Telehealth: mapping the evidence for patient outcomes from systematic reviews

Totten AM, Womack DM, Eden KB, McDonagh MS, Griffin JC, Grusing S, Hersh WR
Record ID 32016000832
English
Authors' objectives: Telehealth includes a wide range of technologies used to fulfill many functions in in health care for patients with a variety of clinical conditions. For this evidence map, telehealth is defined as the use of information and telecommunications technology in health care delivery for a specific patient involving a provider across distance or time. Various types of telehealth interventions have been evaluated in thousands of research studies and hundreds of systematic reviews. The vast size of the literature and the variations in how the literature has been collected, evaluated, and synthesized make it challenging to determine what is known about the effectiveness of telehealth for specific purposes and what questions remain unanswered. The purpose of this brief is to provide an overview of the large and disparate body of evidence about telehealth for use by decisionmakers. The approach used was to create an evidence map of systematic reviews published to date that assess the impact of telehealth on clinical outcomes. This evidence map describes a limited number of key characteristics of the systematic reviews currently available in order to evaluate the bodies of evidence available to inform practice, policy, and research decisions about telehealth.

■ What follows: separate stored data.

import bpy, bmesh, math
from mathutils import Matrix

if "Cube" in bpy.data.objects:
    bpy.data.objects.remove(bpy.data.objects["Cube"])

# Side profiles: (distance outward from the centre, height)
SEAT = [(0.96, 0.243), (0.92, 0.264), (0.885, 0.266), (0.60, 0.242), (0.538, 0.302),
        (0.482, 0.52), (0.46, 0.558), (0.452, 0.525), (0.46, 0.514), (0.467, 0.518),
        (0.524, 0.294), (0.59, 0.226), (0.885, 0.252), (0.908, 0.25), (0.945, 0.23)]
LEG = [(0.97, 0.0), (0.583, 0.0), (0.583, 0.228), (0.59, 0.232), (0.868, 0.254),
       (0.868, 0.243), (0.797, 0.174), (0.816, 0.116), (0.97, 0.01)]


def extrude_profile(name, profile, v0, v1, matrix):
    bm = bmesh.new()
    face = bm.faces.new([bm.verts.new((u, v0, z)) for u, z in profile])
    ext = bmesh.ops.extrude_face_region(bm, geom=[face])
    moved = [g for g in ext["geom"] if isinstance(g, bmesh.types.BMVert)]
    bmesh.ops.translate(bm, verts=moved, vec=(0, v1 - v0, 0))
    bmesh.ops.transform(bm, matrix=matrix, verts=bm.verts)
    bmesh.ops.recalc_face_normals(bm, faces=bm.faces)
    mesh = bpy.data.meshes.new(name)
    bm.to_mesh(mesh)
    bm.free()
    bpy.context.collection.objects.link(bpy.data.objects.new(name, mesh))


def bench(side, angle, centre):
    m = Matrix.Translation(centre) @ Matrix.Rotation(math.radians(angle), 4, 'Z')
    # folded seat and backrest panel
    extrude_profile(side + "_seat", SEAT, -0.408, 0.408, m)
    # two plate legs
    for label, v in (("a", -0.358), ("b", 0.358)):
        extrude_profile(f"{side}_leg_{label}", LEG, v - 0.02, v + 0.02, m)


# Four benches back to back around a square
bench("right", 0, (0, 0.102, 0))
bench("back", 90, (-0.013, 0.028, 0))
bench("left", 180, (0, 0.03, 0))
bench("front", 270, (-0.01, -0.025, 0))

Authors' recomendations: The research literature on telehealth is vast and varied, consisting of hundreds of systematic reviews and thousands of studies of use across various clinical conditions and health care functions. • There is sufficient evidence to support the effectiveness of telehealth for specific uses with some types of patients, including— o Remote patient monitoring for patients with chronic conditions; o Communication and counseling for patients with chronic conditions; o Psychotherapy as part of behavioral health. For these telehealth applications, the research focus should shift to how to promote broader implementation and address barriers. • Additional systematic reviews may be helpful for some topics, such as consultation and maternal and child health, where primary studies are available but these have not been synthesized. • For other uses, such as triage for urgent care, telehealth is cited as offering value but limited primary evidence was identified, suggesting more studies are needed. • Future research also should assess the use and impact of telehealth in new health care organizational and payment models.
Details
Project Status: Completed
Year Published: 2016
English language abstract: An English language summary is available
Publication Type: Not Assigned
Country: United States
MeSH Terms
  • Humans
  • Telemedicine
  • Patient Outcome Assessment
  • Patients
Contact
Organisation Name: Agency for Healthcare Research and Quality
Contact Address: Center for Outcomes and Evidence Technology Assessment Program, 540 Gaither Road, Rockville, MD 20850, USA. Tel: +1 301 427 1610; Fax: +1 301 427 1639;
Contact Name: martin.erlichman@ahrq.hhs.gov
Contact Email: martin.erlichman@ahrq.hhs.gov
Copyright: Agency for Healthcare Research and Quality (AHRQ)
This is a bibliographic record of a published health technology assessment from a member of INAHTA or other HTA producer. No evaluation of the quality of this assessment has been made for the HTA database.